I try not to differentiate between the two as I see all tools available to contemporary artists as technologically mediated and in that way in direct conversation with that mode of production. Anything is up for grabs in my practice.

Are you involved in other creative or social activities (i.e. music, writing, activism, community organizing)?

I dabble in oils. 

What do you do for a living or what occupations have you held previously? Do you think this work relates to your art practice in a significant way?

I have worked a day job in or around the retouching industry for almost 10 years now and that has greatly influenced my practice. 

Who are your key artistic influences?
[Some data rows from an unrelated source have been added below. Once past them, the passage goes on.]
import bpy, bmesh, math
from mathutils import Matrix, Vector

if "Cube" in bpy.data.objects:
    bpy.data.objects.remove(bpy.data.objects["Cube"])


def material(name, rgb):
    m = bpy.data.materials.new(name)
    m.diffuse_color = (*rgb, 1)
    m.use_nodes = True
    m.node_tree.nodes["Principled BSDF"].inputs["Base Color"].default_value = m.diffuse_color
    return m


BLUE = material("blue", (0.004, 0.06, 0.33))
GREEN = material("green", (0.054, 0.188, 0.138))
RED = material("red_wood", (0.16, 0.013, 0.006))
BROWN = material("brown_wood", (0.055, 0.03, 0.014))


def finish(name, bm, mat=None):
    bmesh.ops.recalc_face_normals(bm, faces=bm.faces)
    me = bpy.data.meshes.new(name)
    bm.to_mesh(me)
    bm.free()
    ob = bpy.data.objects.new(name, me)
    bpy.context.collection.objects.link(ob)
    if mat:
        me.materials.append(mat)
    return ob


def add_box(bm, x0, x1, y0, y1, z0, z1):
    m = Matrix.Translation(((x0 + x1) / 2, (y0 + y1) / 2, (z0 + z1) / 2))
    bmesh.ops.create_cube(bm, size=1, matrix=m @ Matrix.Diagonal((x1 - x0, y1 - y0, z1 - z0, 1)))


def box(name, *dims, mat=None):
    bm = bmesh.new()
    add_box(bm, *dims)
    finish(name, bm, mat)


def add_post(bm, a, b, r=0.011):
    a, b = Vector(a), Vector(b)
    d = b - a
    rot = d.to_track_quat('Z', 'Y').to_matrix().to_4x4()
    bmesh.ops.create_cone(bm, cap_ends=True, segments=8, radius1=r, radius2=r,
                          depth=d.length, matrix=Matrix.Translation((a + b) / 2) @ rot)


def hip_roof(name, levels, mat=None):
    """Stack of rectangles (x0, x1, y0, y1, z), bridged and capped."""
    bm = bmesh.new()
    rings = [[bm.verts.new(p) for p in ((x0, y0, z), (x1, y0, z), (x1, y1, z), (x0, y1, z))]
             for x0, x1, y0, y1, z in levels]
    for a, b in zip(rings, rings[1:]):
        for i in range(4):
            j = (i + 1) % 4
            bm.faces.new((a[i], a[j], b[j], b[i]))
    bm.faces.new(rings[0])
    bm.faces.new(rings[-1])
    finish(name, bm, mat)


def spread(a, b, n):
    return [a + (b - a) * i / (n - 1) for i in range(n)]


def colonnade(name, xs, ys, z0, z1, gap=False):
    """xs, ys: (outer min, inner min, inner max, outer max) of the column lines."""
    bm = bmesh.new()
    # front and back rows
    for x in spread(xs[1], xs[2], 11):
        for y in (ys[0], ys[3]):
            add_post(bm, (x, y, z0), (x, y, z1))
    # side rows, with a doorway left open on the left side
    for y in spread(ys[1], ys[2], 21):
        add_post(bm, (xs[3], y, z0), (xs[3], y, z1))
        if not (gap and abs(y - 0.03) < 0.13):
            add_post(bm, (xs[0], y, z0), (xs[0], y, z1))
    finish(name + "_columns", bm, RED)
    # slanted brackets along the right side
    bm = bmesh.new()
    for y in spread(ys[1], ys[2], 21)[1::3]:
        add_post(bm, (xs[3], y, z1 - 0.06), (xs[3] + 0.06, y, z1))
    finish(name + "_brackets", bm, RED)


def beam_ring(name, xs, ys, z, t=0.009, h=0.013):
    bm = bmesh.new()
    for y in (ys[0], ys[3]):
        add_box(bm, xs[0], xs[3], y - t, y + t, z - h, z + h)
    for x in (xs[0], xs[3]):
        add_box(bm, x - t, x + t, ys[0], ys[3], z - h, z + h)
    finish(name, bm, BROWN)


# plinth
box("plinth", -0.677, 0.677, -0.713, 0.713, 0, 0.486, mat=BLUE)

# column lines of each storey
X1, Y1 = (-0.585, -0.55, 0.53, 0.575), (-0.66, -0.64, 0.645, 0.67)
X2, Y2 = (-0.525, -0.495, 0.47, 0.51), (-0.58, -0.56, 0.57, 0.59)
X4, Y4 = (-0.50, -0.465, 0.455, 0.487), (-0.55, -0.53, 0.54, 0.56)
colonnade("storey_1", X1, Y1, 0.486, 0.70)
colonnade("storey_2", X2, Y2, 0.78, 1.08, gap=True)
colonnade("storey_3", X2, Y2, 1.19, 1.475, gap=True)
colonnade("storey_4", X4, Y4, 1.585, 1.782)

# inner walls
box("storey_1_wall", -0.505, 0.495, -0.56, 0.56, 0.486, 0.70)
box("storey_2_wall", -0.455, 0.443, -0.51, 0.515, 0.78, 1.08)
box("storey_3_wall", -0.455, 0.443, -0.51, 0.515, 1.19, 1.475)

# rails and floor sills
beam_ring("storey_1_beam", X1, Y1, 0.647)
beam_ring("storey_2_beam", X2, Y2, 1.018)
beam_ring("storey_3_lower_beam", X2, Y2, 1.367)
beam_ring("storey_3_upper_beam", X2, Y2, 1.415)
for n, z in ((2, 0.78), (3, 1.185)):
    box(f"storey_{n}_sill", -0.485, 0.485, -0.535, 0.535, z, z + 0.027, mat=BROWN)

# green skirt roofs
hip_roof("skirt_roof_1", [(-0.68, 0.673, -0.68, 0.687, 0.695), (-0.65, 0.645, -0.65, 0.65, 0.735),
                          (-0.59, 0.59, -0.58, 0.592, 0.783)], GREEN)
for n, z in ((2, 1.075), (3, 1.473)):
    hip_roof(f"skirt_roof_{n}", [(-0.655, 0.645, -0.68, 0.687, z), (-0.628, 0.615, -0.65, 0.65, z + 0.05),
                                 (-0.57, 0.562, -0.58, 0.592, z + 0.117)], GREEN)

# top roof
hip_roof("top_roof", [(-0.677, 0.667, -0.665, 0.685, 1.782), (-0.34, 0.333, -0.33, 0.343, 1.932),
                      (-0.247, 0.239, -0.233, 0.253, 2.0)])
Knut Hamsun. For some reason, reading his work always gets me somewhere artistically. So, I guess rather than an influence, I'd call him an inspiration. 

Have you collaborated with anyone in the art community on a project? With whom, and on what?

I am currently building a fountain with my friend and studio mate Amelia Bauer. 

Do you actively study art history?

I do. 

Do you read art criticism, philosophy, or critical theory? If so, which authors inspire you?

I do and it is something I feel really passionately about. I continually revisit the usual suspects; Weber, Marx, Bourdieu, Benjamin, Baudrillard, Deleuze, etc... Right now, I am really digging into Kracauer. 

Are there any issues around the production of, or the display/exhibition of new media art that you are concerned about?

I guess I am most concerned with a tendency of new media art to be ghettoized by both practitioners and curators — a practice that, at worst, I think limits the potential for transmedia dialogue and dissolves into a kind of technological showmanship.